What needs to be done: What is the count of lines below that include "objects"? Reply with nothing else.

Dataset records:
☆ ☆ ☆ ☆ ☆ ☆ ☆
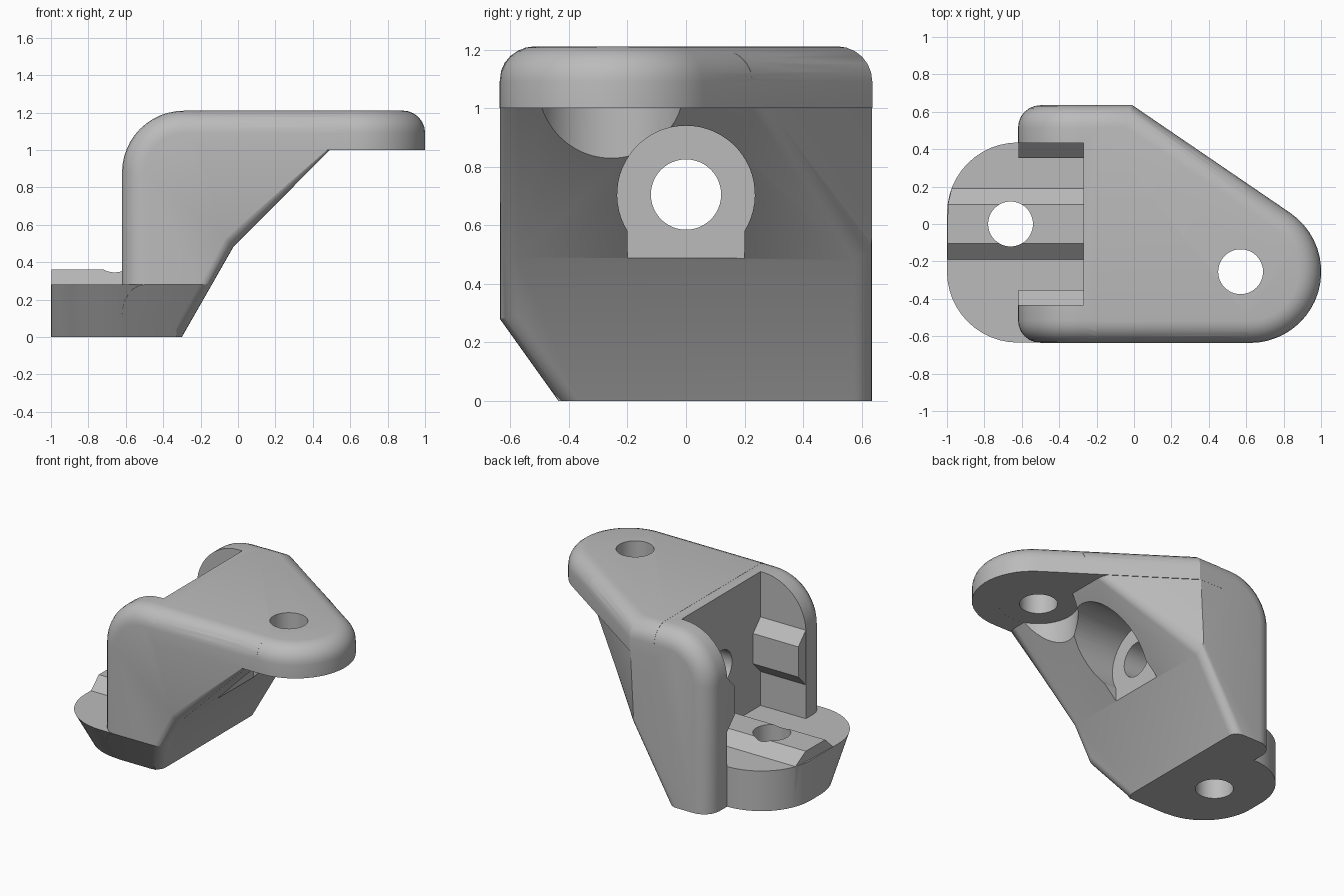
import bpy, bmesh, math
from mathutils import Vector

if "Cube" in bpy.data.objects:
    bpy.data.objects.remove(bpy.data.objects["Cube"])

GREY = bpy.data.materials.new("plain_grey")
GREY.diffuse_color = (0.5, 0.5, 0.5, 1)
GREY.use_nodes = True
GREY.node_tree.nodes["Principled BSDF"].inputs["Base Color"].default_value = GREY.diffuse_color


def make(name, bm):
    bmesh.ops.recalc_face_normals(bm, faces=bm.faces[:])
    me = bpy.data.meshes.new(name)
    bm.to_mesh(me)
    bm.free()
    me.materials.append(GREY)
    ob = bpy.data.objects.new(name, me)
    bpy.context.collection.objects.link(ob)
    return ob


def prism_bm(pts, axis, a, b):
    """Extrude a 2D polygon along an axis (x: yz points, y: xz points, z: xy points)."""
    def place(p, t):
        u, v = p
        return {"x": (t, u, v), "y": (u, t, v), "z": (u, v, t)}[axis]
    bm = bmesh.new()
    lo = [bm.verts.new(place(p, a)) for p in pts]
    hi = [bm.verts.new(place(p, b)) for p in pts]
    bm.faces.new(lo)
    bm.faces.new(hi)
    n = len(pts)
    for i in range(n):
        j = (i + 1) % n
        bm.faces.new((lo[i], lo[j], hi[j], hi[i]))
    bmesh.ops.recalc_face_normals(bm, faces=bm.faces[:])
    return bm


def prism(name, pts, axis, a, b):
    return make(name, prism_bm(pts, axis, a, b))


def arc(cx, cy, r, a0, a1, n):
    return [(cx + r * math.cos(math.radians(a0 + (a1 - a0) * i / n)),
             cy + r * math.sin(math.radians(a0 + (a1 - a0) * i / n))) for i in range(n + 1)]


def rod(name, cx, cy, r, axis, a, b):
    return prism(name, arc(cx, cy, r, 0, 352.5, 47), axis, a, b)


def combine(ob, other, op):
    m = ob.modifiers.new("combine", "BOOLEAN")
    m.operation, m.solver, m.object = op, "EXACT", other
    bpy.context.view_layer.objects.active = ob
    bpy.ops.object.modifier_apply(modifier=m.name)
    bpy.data.objects.remove(other)


def fillet(bm, edges, radius):
    bmesh.ops.bevel(bm, geom=edges, offset=radius, offset_type="OFFSET", segments=6,
                    profile=0.5, affect="EDGES", clamp_overlap=False)
    bm.normal_update()


def outline(x0, o):
    """Plan shape: straight sides, slanted rear edge and round nose, grown by o."""
    c, r, y = Vector((0.62, -0.255)), 0.38, 0.635
    d = Vector((-0.01, y)) - c
    a = math.atan2(d.y, d.x) - math.acos(r / d.length)
    corner = c.x + (r + o - math.sin(a) * (y + o - c.y)) / math.cos(a)
    return ([(x0, -y - o)] + arc(c.x, c.y, r + o, -90, math.degrees(a), 20)
            + [(corner, y + o), (x0, y + o)])


# Column and sloping gusset
side = [(-0.62, 0), (-0.30, 0), (-0.02, 0.49), (0.59, 1.10), (0.59, 1.21)]
side += arc(-0.29, 0.88, 0.33, 90, 180, 12)
body = prism("bracket", side, "y", -1, 1)
combine(body, prism("plan_cutter", outline(-0.9, 0), "z", -1, 2), "INTERSECT")
combine(body, prism("chamfer_cutter", [(-0.835, 0.56), (-0.235, -0.28), (-0.835, -0.28)],
                    "x", -2, 2), "DIFFERENCE")
bm = bmesh.new()
bm.from_mesh(body.data)
bmesh.ops.remove_doubles(bm, verts=bm.verts[:], dist=0.025)
bmesh.ops.dissolve_limit(bm, angle_limit=0.01, verts=bm.verts[:], edges=bm.edges[:])
bm.normal_update()


def is_side(n):
    return abs(n.z) < 0.05 and abs(n.y) > 0.3


def is_upper(n):
    return abs(n.y) < 0.05 and (n.z > 0.03 or n.x < -0.9)


def is_gusset(n):
    return -0.95 < n.z < -0.01 and abs(n.y) < 0.2


def is_flank(n):
    return is_side(n) or n.y < -0.7


def edges_between(test_a, test_b):
    found = []
    for e in bm.edges:
        if len(e.link_faces) == 2:
            p, q = (f.normal for f in e.link_faces)
            if (test_a(p) and test_b(q)) or (test_a(q) and test_b(p)):
                found.append(e)
    return found


fillet(bm, edges_between(is_side, is_upper), 0.12)
fillet(bm, edges_between(is_flank, is_gusset), 0.06)
bm.to_mesh(body.data)
bm.free()

# Top flange with round nose
bm = prism_bm(outline(-0.2, 0.001), "z", 1.0, 1.211)
rim = [e for e in bm.edges if all(v.co.z > 1.2 for v in e.verts)
       and not all(v.co.x < -0.19 for v in e.verts)]
fillet(bm, rim, 0.12)
combine(body, make("flange", bm), "UNION")

# Open slot in the back
combine(body, prism("slot_cutter", [(-0.433, 0.279), (0.433, 0.279), (0.433, 2), (-0.433, 2)],
                    "x", -2, -0.27), "DIFFERENCE")

# Foot tongue, leaning outward on the front side
foot = arc(-0.62, 0.056, 0.38, 90, 180, 12) + arc(-0.62, -0.054, 0.38, 180, 270, 12)
foot = [(-0.33, 0.436)] + foot + [(-0.33, -0.434)]
bm = prism_bm(foot, "z", 0.001, 0.28)
for v in bm.verts:
    if v.co.z > 0.2 and v.co.y < 0:
        v.co.y -= 0.2
combine(body, make("foot", bm), "UNION")

# Locating rib on the foot, ends following the rounded outline
bm = prism_bm([(-0.19, 0.2), (-0.19, 0.28), (-0.105, 0.36), (0.105, 0.36), (0.19, 0.28),
               (0.19, 0.2)], "x", -0.998, -0.26)
for v in bm.verts:
    if v.co.x < -0.9 and v.co.y > 0:
        v.co.x = -0.975 if v.co.y > 0.15 else -0.995
combine(body, make("foot_rib", bm), "UNION")

# Locating ribs on the two slot walls
for s in (-1, 1):
    rib = [(s * 0.45, 0.515), (s * 0.433, 0.515), (s * 0.352, 0.6), (s * 0.352, 0.81),
           (s * 0.433, 0.895), (s * 0.45, 0.895)]
    combine(body, prism("wall_rib", rib, "x", -0.618, -0.26), "UNION")

# Keyhole pocket in the gusset and tool clearance below the flange
key = [(-0.2, 0.44), (0.2, 0.44)] + arc(0, 0.705, 0.235, -32, 212, 40)
combine(body, prism("pocket_cutter", key, "x", -0.02, 1.2), "DIFFERENCE")
combine(body, rod("clearance_cutter", 0.57, -0.255, 0.25, "z", 0.4, 1.0005), "DIFFERENCE")

# Screw holes
for cx, cy, axis, a, b in ((0.57, -0.255, "z", 0.9, 1.4), (-0.66, 0, "z", -0.2, 0.5),
                           (0, 0.705, "x", -0.4, 0.2)):
    combine(body, rod("hole_cutter", cx, cy, 0.12, axis, a, b), "DIFFERENCE")

# Smooth shading with crisp edges
bpy.ops.object.select_all(action="DESELECT")
body.select_set(True)
bpy.context.view_layer.objects.active = body
bpy.ops.object.shade_smooth_by_angle(angle=math.radians(25))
☆ ☆ ☆ ☆ ☆ ☆ ☆
Response for this exercise: 7